The Harper poll found that 79 percent of respondents are very or somewhat convinced that heavier and longer trucks will lead to more braking problems and longer stopping distances, causing an increase in the number of accidents involving trucks. Nearly one in five trucks – 18.7 percent – had out-of-service violations during the Commercial Vehicle Safety Alliance’s Roadcheck 2014, and 46 percent of those trucks were placed out of service due to braking issues – 16.7 percent for brake adjustment violation and 29.5 percent for brake system violations.
The number of fatalities involving large trucks rose from 3,944 in 2012 to 3,964 in 2013, according to the National Highway Traffic Safety Administration. Total fatal crashes were 31,006 in 2012, then dipped to 30,057 in 2013.
There were 672 fatalities on Kentucky highways in 2014, 65 of which involved a commercial vehicle, according to KSP. As of Friday, there have been 116 total fatalities on Kentucky highways.
Tony Parker of Rockfield wrote in a letter to the editor to the Daily News saying that he has driven a commercial vehicle for 23 years and logged about 2 million miles. He said a primary concern of his is how recklessly he has observed other motorists driving. When Parker drives into Bowling Green where the speed limit reduces from 55 mph to 45 mph, he said someone often passes him going much faster than the speed limit allows.
“If you knew the next time you got behind the wheel would be your last, would you be in such a hurry to get there? Slow down and pay attention,” Parker said in the letter.
Bill DeLay of Dayton, Ohio, has driven a truck for 33 years, 13 of which have been with ABF Freight. He has never had an accident, which he attributes to extreme caution on the road and watching out for other drivers who aren’t using caution.
“Today, there’s a lot more cars on the road than there was 20 years ago and people not paying attention,” DeLay said.
People may not realize the time it takes for a truck to move or brake as compared to a regular vehicle, DeLay said.
“You have about two seconds to make a decision in these trucks because you can’t maneuver them like a car,” DeLay said.
DeLay said he notices that drivers often get in a hurry and cause problems for trucks trying to turn or change lanes.
“Hit your brakes. Give somebody four or five seconds,” DeLay said.
For 70 hours a week, DeLay plugs down the road at 62 mph, a speed he said is for safety reasons but seems to make other drivers impatient.
“I wish people would take a little bit more time and pay attention to the trucks,” DeLay said. “We can’t move like a car. We can’t stop like a car. ... When we get to sliding, we’re just like a big pretzel on the road.”
DeLay said he drives carefully because he thinks of the people in the cars he passes as his own “kinfolk.”
“I would probably never drive again if I hurt somebody,” DeLay said.
The 11-hour days DeLay and his fellow ABF employees put in often mean atypical schedules for drivers. The company pays for lodging for the drivers, and DeLay said they often check in to hotels late at night or early in the morning, so housekeeping staff may come clean the room in the middle of the day while the drivers are still trying to sleep.
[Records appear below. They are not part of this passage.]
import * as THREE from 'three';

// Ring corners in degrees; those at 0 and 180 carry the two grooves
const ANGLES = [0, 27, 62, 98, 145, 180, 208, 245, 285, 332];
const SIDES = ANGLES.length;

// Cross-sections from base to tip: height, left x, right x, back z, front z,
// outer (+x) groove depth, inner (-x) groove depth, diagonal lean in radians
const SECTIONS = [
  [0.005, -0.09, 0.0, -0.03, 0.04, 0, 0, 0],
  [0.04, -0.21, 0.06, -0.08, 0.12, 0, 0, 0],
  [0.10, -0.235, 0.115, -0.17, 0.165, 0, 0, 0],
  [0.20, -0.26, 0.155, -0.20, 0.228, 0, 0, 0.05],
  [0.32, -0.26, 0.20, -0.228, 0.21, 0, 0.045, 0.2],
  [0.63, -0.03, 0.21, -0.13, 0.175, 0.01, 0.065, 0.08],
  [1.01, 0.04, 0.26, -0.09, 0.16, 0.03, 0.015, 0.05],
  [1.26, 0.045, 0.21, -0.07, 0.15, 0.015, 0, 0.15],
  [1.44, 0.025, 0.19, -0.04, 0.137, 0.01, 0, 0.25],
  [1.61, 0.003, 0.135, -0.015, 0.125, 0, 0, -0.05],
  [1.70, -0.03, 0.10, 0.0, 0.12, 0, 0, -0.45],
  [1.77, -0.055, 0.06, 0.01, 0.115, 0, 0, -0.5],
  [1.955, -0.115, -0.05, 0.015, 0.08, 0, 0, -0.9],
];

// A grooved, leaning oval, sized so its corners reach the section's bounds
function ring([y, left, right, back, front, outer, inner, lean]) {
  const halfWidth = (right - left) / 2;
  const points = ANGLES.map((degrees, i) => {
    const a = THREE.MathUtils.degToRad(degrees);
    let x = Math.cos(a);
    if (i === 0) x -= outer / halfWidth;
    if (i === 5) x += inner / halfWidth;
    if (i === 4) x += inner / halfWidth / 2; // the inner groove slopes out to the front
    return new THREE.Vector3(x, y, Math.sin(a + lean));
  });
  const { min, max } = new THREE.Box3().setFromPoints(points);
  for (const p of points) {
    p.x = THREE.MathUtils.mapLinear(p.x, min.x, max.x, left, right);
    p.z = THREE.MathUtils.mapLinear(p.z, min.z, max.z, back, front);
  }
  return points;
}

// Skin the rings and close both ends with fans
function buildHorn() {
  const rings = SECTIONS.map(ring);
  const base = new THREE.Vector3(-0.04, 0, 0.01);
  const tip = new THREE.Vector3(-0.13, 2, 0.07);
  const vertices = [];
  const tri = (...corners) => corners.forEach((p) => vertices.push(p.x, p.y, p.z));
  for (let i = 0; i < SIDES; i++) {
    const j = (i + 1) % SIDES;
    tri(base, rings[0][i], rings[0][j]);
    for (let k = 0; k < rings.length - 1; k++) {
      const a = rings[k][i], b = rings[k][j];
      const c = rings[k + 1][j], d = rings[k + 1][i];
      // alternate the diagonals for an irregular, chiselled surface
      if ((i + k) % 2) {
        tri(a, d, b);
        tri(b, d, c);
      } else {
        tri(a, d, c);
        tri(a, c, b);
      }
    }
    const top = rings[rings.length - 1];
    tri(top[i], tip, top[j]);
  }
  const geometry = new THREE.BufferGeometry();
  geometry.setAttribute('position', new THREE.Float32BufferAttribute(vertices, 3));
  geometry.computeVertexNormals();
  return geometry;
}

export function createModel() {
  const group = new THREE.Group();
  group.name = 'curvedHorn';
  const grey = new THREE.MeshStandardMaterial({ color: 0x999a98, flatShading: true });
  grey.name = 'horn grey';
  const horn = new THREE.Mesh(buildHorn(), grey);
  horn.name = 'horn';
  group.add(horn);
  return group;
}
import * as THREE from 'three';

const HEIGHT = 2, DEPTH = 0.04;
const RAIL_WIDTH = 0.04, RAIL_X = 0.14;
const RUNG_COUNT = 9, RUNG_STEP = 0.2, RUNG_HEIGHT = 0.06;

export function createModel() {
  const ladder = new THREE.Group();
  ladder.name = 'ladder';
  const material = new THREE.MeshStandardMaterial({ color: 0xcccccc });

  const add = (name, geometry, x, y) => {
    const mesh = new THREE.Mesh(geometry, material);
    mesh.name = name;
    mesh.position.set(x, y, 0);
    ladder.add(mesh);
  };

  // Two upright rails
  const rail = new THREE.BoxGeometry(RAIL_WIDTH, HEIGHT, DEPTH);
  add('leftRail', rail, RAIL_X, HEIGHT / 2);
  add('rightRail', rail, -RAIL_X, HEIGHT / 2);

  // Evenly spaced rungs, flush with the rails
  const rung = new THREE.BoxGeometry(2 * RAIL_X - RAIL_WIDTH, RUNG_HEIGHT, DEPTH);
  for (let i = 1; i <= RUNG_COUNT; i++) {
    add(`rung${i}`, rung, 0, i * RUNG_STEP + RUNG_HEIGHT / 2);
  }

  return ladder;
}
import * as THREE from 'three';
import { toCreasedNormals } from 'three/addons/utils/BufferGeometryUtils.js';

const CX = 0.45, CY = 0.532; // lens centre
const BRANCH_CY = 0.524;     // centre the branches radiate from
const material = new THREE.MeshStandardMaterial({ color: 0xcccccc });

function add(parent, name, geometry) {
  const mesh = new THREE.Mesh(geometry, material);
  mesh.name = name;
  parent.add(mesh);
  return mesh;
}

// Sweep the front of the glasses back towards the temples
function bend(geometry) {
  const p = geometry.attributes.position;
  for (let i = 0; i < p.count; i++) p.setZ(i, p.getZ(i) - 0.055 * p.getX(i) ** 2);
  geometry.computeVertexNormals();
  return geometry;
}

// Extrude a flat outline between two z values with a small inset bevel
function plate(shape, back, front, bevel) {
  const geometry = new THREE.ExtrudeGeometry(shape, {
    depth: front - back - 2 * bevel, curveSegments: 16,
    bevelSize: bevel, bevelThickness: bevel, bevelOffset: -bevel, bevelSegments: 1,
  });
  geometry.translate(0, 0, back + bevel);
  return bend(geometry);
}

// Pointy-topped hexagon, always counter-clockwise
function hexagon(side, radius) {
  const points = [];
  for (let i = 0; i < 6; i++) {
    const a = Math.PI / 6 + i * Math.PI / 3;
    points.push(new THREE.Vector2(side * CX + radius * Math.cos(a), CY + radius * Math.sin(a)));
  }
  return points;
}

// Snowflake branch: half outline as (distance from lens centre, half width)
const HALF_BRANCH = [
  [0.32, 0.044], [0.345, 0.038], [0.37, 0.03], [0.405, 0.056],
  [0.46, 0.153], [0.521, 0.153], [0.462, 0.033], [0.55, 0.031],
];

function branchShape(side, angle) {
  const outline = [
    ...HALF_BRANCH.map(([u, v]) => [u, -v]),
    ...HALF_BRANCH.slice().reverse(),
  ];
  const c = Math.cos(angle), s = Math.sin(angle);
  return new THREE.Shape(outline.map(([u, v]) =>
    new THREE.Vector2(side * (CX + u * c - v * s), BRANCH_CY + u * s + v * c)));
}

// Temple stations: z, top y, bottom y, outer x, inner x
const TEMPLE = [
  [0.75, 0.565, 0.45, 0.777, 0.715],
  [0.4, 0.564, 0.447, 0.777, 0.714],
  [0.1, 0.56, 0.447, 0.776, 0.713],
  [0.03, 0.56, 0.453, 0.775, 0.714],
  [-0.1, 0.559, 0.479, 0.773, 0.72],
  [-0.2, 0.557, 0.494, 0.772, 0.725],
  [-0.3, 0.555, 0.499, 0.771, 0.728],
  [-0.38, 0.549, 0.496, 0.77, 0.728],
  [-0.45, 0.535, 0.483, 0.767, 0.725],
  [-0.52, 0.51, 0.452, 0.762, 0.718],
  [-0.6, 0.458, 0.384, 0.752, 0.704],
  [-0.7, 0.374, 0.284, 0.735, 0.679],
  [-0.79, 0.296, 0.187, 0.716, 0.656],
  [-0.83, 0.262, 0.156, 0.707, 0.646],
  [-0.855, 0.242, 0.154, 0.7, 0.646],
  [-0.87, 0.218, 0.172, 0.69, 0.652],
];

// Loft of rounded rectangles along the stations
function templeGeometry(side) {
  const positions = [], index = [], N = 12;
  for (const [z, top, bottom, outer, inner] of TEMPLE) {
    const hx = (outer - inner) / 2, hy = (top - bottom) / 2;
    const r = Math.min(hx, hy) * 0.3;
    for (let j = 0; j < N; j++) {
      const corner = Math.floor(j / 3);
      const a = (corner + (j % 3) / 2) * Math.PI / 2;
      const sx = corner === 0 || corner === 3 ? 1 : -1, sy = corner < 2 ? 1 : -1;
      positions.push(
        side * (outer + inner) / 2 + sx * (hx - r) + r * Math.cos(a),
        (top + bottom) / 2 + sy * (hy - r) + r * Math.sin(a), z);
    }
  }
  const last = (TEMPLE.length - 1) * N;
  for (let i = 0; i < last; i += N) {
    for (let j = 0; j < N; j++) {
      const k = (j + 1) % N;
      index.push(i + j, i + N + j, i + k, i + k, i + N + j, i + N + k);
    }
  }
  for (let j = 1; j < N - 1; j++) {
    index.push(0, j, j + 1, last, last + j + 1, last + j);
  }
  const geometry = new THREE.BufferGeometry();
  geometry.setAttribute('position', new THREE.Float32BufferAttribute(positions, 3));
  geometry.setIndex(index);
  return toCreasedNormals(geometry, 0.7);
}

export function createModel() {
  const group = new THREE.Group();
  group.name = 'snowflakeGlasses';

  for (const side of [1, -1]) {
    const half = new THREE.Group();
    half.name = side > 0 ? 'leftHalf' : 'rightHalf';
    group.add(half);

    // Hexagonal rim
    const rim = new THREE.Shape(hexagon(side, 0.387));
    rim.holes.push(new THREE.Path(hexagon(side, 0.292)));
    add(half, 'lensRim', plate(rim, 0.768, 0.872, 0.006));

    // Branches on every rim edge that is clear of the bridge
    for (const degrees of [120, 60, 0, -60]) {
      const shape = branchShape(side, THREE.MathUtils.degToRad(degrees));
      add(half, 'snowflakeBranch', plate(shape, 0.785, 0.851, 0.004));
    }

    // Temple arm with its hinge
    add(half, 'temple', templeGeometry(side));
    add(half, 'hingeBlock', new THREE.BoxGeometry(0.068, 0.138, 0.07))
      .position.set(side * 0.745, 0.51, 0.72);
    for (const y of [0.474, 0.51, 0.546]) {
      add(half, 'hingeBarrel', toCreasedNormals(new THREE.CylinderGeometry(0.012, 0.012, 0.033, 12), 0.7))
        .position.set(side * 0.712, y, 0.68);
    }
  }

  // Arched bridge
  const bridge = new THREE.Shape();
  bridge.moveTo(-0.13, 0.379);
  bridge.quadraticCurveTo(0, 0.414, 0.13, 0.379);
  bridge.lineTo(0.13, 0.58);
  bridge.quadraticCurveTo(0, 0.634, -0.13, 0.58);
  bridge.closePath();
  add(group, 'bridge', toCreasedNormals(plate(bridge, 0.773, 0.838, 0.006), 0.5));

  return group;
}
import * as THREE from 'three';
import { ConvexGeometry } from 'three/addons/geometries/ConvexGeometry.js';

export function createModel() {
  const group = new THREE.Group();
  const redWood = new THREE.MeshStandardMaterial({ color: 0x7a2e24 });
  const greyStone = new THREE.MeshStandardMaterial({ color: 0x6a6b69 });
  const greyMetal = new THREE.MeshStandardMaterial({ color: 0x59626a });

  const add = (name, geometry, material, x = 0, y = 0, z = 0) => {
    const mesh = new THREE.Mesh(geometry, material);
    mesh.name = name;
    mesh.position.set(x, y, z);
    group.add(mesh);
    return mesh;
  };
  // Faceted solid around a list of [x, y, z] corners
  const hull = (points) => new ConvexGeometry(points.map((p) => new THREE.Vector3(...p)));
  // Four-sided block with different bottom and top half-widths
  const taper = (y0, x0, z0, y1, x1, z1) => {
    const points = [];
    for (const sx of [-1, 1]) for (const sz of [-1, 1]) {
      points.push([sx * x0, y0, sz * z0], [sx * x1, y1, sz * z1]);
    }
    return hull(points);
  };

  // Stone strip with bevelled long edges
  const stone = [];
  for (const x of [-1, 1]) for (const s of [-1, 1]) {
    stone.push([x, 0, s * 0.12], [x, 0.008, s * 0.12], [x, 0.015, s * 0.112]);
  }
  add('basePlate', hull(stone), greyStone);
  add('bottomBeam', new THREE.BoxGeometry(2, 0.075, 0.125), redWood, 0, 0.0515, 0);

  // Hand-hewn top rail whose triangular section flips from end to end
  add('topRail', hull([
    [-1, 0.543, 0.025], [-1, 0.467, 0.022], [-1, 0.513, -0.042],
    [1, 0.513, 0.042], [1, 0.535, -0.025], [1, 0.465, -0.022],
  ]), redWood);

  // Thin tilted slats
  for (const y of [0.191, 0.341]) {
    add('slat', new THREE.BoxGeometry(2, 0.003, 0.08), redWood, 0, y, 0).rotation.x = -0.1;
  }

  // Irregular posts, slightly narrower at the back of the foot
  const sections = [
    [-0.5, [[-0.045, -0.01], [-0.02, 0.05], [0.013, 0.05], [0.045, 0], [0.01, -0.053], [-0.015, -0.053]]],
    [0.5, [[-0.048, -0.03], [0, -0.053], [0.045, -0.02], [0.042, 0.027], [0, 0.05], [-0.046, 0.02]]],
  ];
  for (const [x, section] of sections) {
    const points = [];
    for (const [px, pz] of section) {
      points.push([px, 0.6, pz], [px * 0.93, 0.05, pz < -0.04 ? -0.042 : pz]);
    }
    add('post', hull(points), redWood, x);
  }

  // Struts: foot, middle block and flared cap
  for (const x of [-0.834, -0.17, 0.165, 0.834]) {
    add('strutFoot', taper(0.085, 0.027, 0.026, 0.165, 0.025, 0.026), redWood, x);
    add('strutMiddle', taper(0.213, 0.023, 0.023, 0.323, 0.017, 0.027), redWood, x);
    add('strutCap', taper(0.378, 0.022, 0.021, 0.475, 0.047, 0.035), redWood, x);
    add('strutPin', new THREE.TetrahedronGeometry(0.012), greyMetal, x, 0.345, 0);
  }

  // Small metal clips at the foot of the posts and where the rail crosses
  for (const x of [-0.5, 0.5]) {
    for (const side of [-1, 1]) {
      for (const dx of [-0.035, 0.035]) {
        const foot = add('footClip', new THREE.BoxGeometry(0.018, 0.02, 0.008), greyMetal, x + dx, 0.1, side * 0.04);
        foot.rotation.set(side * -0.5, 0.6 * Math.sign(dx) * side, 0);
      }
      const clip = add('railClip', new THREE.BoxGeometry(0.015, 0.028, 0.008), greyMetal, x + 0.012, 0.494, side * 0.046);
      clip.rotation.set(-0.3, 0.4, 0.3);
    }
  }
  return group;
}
Although he encounters unsafe driving and odd sleep cycles on an almost daily basis, DeLay said he loves his job and has been with the company long enough that he gets to see his wife of 45 years every weekend.
“I just enjoy the different. Instead of going to the same work, the same desk, the same door in and out, I get to see different people and different places every day,” DeLay said. “Then you know every bump in the road and every restaurant along the way.”